== Input

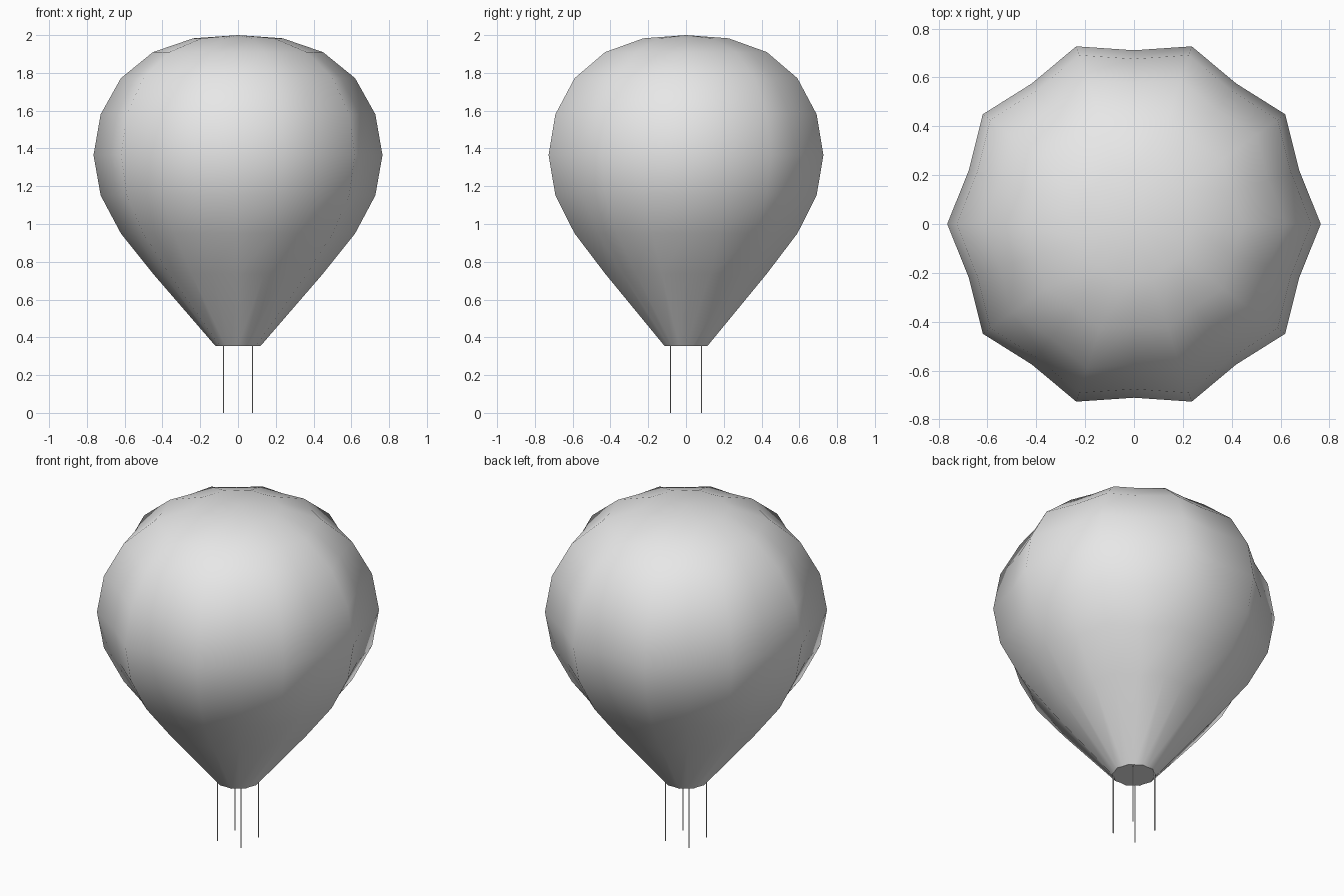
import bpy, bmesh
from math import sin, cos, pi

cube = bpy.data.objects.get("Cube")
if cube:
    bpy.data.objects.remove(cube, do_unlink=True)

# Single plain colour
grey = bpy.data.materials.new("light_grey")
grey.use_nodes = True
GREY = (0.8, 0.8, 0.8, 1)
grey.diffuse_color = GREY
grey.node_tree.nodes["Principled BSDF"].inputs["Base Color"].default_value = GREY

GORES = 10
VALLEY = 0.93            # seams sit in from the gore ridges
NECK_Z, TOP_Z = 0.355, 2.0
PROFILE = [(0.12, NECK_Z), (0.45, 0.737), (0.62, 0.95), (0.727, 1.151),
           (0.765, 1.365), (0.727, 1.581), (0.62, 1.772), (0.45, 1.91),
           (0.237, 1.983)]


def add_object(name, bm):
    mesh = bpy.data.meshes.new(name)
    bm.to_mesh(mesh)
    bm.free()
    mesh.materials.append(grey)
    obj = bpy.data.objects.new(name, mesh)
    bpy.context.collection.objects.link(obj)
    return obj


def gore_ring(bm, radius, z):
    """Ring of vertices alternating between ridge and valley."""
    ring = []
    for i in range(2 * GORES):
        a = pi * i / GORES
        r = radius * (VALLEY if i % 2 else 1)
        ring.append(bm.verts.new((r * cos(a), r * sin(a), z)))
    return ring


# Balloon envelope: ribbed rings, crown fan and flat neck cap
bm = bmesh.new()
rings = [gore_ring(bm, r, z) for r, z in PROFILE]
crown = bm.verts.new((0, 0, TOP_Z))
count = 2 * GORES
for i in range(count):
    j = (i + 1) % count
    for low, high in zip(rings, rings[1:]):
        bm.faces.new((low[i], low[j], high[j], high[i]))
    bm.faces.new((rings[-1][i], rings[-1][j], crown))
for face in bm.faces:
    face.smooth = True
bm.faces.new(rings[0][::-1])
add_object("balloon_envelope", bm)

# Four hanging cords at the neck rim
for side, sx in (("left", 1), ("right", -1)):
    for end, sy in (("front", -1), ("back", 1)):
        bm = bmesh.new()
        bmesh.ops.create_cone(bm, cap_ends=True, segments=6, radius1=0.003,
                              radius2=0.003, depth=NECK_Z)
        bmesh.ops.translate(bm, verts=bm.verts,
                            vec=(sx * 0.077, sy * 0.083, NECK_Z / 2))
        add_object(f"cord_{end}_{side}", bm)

====
== Input

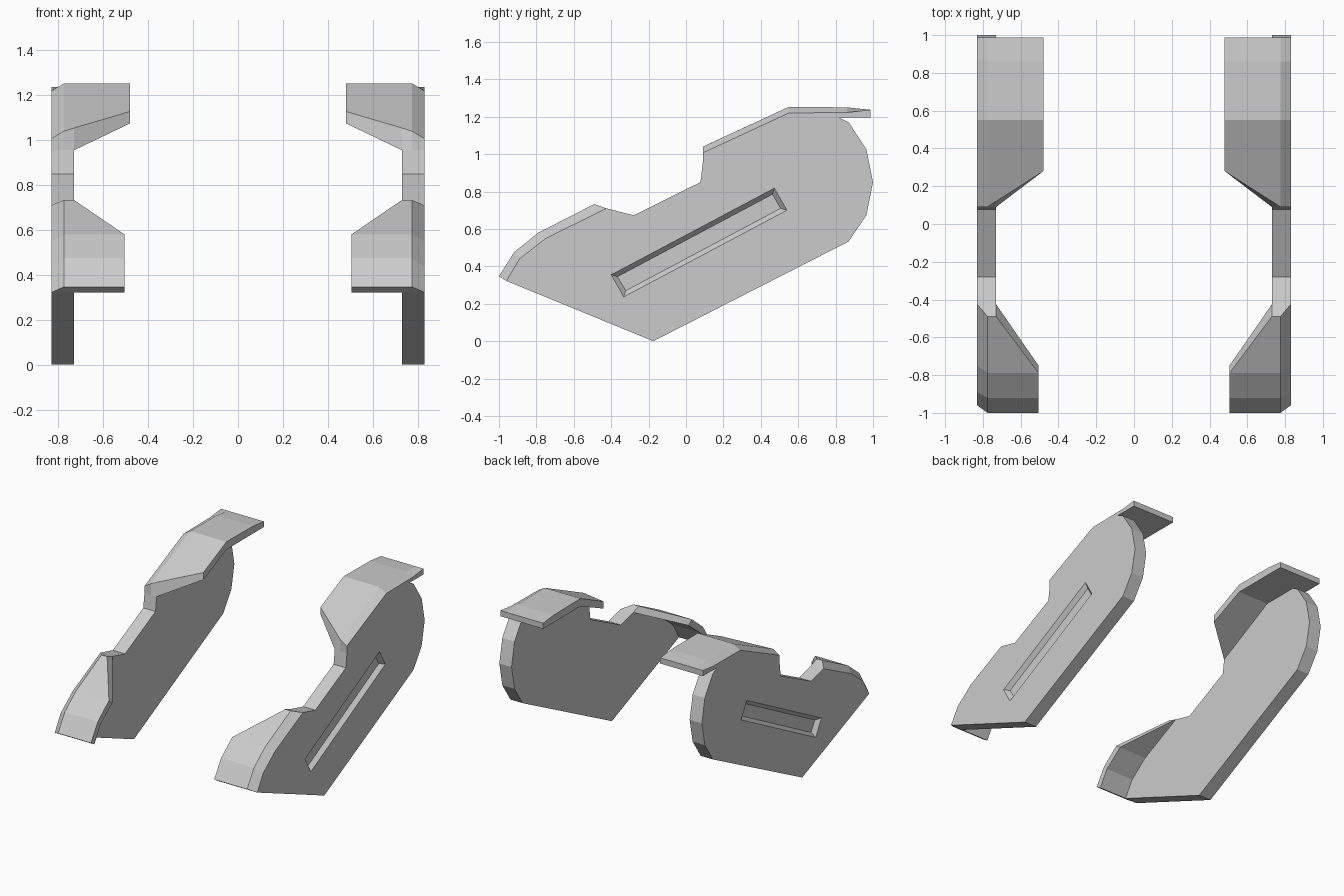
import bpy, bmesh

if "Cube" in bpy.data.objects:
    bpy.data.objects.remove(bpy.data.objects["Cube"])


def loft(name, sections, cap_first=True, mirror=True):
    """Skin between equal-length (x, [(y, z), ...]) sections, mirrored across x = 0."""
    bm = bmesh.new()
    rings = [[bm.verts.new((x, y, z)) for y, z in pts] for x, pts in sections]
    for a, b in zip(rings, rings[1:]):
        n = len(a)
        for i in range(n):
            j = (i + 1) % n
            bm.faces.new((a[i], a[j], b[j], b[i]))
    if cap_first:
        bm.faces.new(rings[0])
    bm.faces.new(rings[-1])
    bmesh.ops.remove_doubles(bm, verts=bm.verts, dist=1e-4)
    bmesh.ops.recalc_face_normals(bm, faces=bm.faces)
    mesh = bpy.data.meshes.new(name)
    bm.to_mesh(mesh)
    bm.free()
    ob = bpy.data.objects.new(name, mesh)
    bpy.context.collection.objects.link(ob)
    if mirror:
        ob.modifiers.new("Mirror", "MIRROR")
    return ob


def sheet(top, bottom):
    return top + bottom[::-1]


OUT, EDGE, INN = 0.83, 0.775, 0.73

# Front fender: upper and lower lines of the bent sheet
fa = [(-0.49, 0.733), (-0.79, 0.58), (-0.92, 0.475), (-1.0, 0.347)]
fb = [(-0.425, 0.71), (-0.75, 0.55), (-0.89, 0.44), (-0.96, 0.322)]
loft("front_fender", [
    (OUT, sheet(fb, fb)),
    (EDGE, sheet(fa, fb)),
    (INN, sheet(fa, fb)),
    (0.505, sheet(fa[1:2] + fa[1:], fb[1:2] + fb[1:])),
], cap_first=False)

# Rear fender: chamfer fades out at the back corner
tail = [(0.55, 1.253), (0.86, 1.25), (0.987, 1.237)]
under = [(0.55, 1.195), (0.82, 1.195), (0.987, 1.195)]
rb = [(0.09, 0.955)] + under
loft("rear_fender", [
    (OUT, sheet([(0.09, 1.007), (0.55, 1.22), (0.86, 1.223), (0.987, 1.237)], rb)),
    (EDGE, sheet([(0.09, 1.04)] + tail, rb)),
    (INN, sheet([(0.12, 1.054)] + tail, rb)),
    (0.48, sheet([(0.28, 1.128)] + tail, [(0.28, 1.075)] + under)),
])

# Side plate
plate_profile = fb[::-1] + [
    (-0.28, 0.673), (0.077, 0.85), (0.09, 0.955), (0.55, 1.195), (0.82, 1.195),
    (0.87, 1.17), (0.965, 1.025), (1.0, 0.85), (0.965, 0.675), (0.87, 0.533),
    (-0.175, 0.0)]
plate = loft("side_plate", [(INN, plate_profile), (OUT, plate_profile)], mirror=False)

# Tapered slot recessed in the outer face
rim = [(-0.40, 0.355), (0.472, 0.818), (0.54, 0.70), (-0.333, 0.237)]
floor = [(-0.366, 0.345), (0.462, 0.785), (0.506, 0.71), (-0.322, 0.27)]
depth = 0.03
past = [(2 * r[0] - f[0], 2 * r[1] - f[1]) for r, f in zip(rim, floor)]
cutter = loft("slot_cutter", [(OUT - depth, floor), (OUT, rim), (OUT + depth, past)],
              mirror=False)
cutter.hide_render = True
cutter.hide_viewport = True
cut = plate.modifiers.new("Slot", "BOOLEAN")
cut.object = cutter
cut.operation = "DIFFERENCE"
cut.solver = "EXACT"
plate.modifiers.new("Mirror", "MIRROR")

====

Problem to work on:
Only a number is wanted: how many lines above include "data"?

Exercise result:
9